In the website, http://www.linguisticsgirl.com/the-object-complement-in-english-grammar/, it is said that a noun clause can function as an object complelemt. There are three examples:
- The judges will announce the winner whoever brought the red velvet cake.
- Most critics consider one theme of the story what you wrote about in your final paragraph.
- I declare the problem that you do not want to learn about grammar.
I think in sentence 1, the clause "whoever brought the red velvet cake" serves as object clause, in sentence 2, "what you wrote about in your final paragraph" object clause, and in sentence 3, "that you do not want to learn about grammar" appositive clause.
My explanation is as follows:
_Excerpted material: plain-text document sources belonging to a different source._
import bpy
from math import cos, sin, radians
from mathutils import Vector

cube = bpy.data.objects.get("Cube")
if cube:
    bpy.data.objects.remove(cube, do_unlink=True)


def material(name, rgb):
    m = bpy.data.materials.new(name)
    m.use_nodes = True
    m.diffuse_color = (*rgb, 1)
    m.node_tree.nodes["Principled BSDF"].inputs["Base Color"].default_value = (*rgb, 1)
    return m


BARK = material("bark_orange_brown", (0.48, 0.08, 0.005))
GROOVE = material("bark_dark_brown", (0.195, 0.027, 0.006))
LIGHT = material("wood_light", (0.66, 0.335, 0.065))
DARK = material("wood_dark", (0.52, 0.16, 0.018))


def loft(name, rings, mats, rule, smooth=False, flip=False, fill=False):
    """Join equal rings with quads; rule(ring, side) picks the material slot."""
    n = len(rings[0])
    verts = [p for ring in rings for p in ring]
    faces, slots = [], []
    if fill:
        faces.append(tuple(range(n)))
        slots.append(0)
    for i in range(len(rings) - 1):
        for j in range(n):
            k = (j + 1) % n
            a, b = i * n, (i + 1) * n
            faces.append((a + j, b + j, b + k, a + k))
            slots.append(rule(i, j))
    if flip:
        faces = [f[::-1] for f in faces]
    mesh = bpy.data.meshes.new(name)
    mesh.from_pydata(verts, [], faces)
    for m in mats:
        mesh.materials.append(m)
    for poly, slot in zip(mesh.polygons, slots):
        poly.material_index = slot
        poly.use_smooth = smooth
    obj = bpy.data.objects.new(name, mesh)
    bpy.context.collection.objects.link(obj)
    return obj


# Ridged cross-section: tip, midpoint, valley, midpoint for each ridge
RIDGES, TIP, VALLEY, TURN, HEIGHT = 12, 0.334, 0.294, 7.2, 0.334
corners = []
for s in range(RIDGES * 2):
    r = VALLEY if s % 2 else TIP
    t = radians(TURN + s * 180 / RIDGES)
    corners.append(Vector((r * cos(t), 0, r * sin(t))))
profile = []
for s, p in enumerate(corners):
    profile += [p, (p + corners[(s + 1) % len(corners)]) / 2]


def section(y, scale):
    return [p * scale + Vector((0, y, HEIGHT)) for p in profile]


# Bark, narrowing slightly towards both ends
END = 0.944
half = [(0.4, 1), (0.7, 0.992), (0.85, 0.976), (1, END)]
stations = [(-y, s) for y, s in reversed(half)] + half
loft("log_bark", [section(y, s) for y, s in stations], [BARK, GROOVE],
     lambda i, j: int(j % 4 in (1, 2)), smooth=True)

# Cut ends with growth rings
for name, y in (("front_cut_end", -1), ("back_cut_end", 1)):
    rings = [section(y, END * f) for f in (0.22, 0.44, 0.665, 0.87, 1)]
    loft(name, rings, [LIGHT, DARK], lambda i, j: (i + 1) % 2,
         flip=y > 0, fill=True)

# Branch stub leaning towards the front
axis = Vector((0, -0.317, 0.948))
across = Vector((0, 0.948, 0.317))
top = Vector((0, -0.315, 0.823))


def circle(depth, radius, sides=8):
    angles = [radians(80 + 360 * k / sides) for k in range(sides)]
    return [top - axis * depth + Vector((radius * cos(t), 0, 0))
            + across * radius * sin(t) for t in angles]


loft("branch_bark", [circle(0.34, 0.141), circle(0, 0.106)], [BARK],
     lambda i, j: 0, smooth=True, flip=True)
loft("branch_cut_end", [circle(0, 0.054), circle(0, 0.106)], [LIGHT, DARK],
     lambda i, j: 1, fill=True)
In sentence 1, the original word order is "The judges will announce whoever brought the red velvet cake the winner" in which "whoever brought the red velvet cake " serves as the direct object and "the winner" serves as the object complement. Since the object complement is a lot shorter than the direct object, so the word order is changed into "announce the winner whoever brought the red velvet cake" to keep its balance. So the clause "whoever brought the red velvet cake" serves as the object clause rather than object complement clause.
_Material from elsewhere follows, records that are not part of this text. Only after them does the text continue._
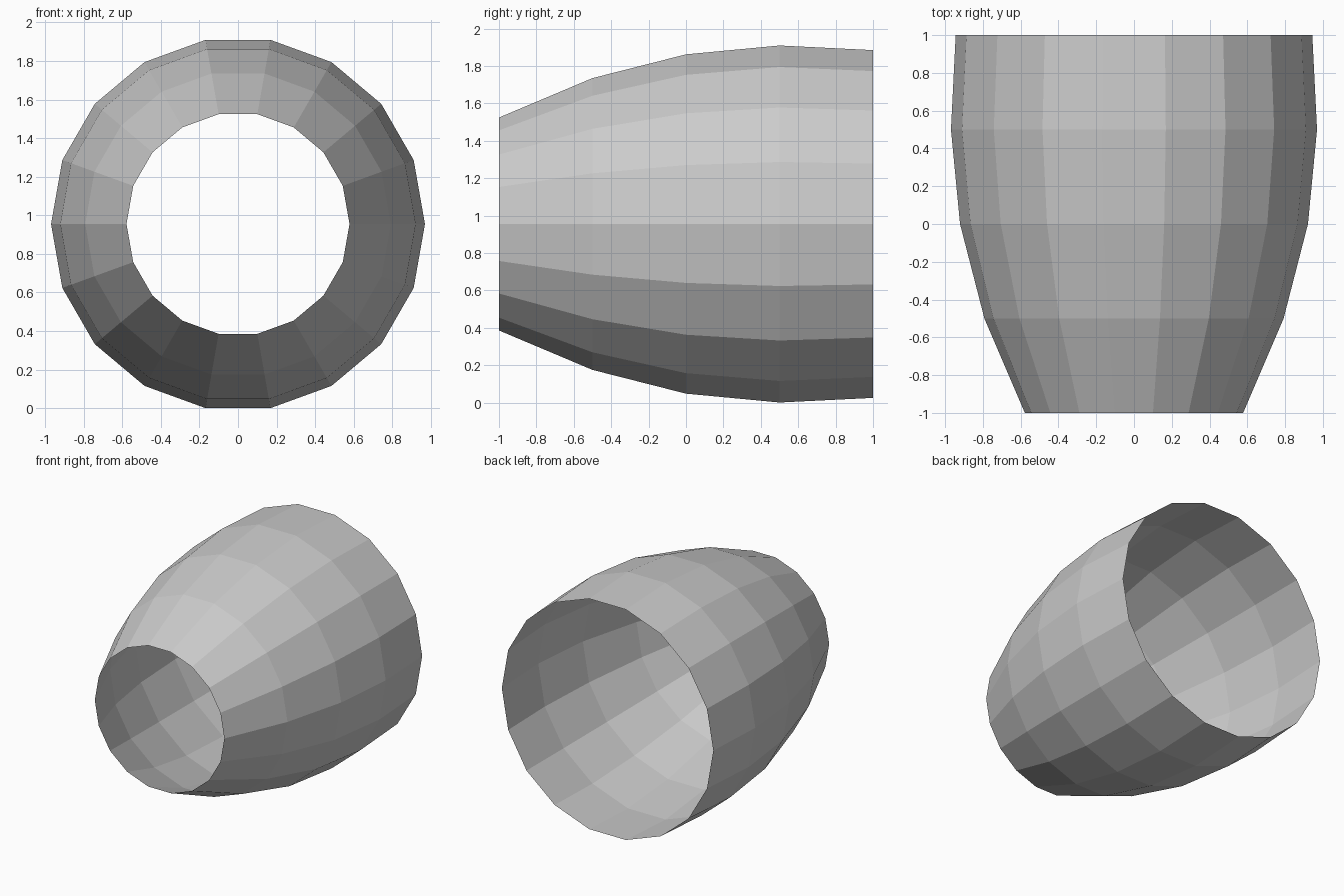
import bpy, bmesh, math

if "Cube" in bpy.data.objects:
    bpy.data.objects.remove(bpy.data.objects["Cube"])

SIDES = 18
CENTRE_Z = 0.955
# (y, radius) of each ring from the narrow front mouth to the wide back mouth
RINGS = [(-1.0, 0.578), (-0.5, 0.792), (0.0, 0.921), (0.5, 0.969), (1.0, 0.944)]

grey = bpy.data.materials.new("plain grey")
grey.diffuse_color = (0.6, 0.6, 0.6, 1)
grey.use_nodes = True
grey.node_tree.nodes["Principled BSDF"].inputs["Base Color"].default_value = grey.diffuse_color

# Open barrel-shaped sleeve: a thin shell lofted through the rings
bm = bmesh.new()
loops = []
for y, r in RINGS:
    angles = [math.tau * i / SIDES for i in range(SIDES)]
    loops.append([bm.verts.new((r * math.cos(a), y, CENTRE_Z + r * math.sin(a)))
                  for a in angles])
for a, b in zip(loops, loops[1:]):
    for i in range(SIDES):
        j = (i + 1) % SIDES
        bm.faces.new((a[i], a[j], b[j], b[i]))
bm.normal_update()
# Point the faces outwards
for f in bm.faces:
    c = f.calc_center_median()
    if f.normal.x * c.x + f.normal.z * (c.z - CENTRE_Z) < 0:
        f.normal_flip()

mesh = bpy.data.meshes.new("tapered_sleeve")
bm.to_mesh(mesh)
bm.free()
mesh.materials.append(grey)
sleeve = bpy.data.objects.new("tapered_sleeve", mesh)
bpy.context.collection.objects.link(sleeve)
The rule that caused sentence 1 to change word order also applies to sentence 2.
Am I right? I think there is no object complement clause and the noun clause has only four subsets: object clause, subject clause, appositive clause and subject complement clause.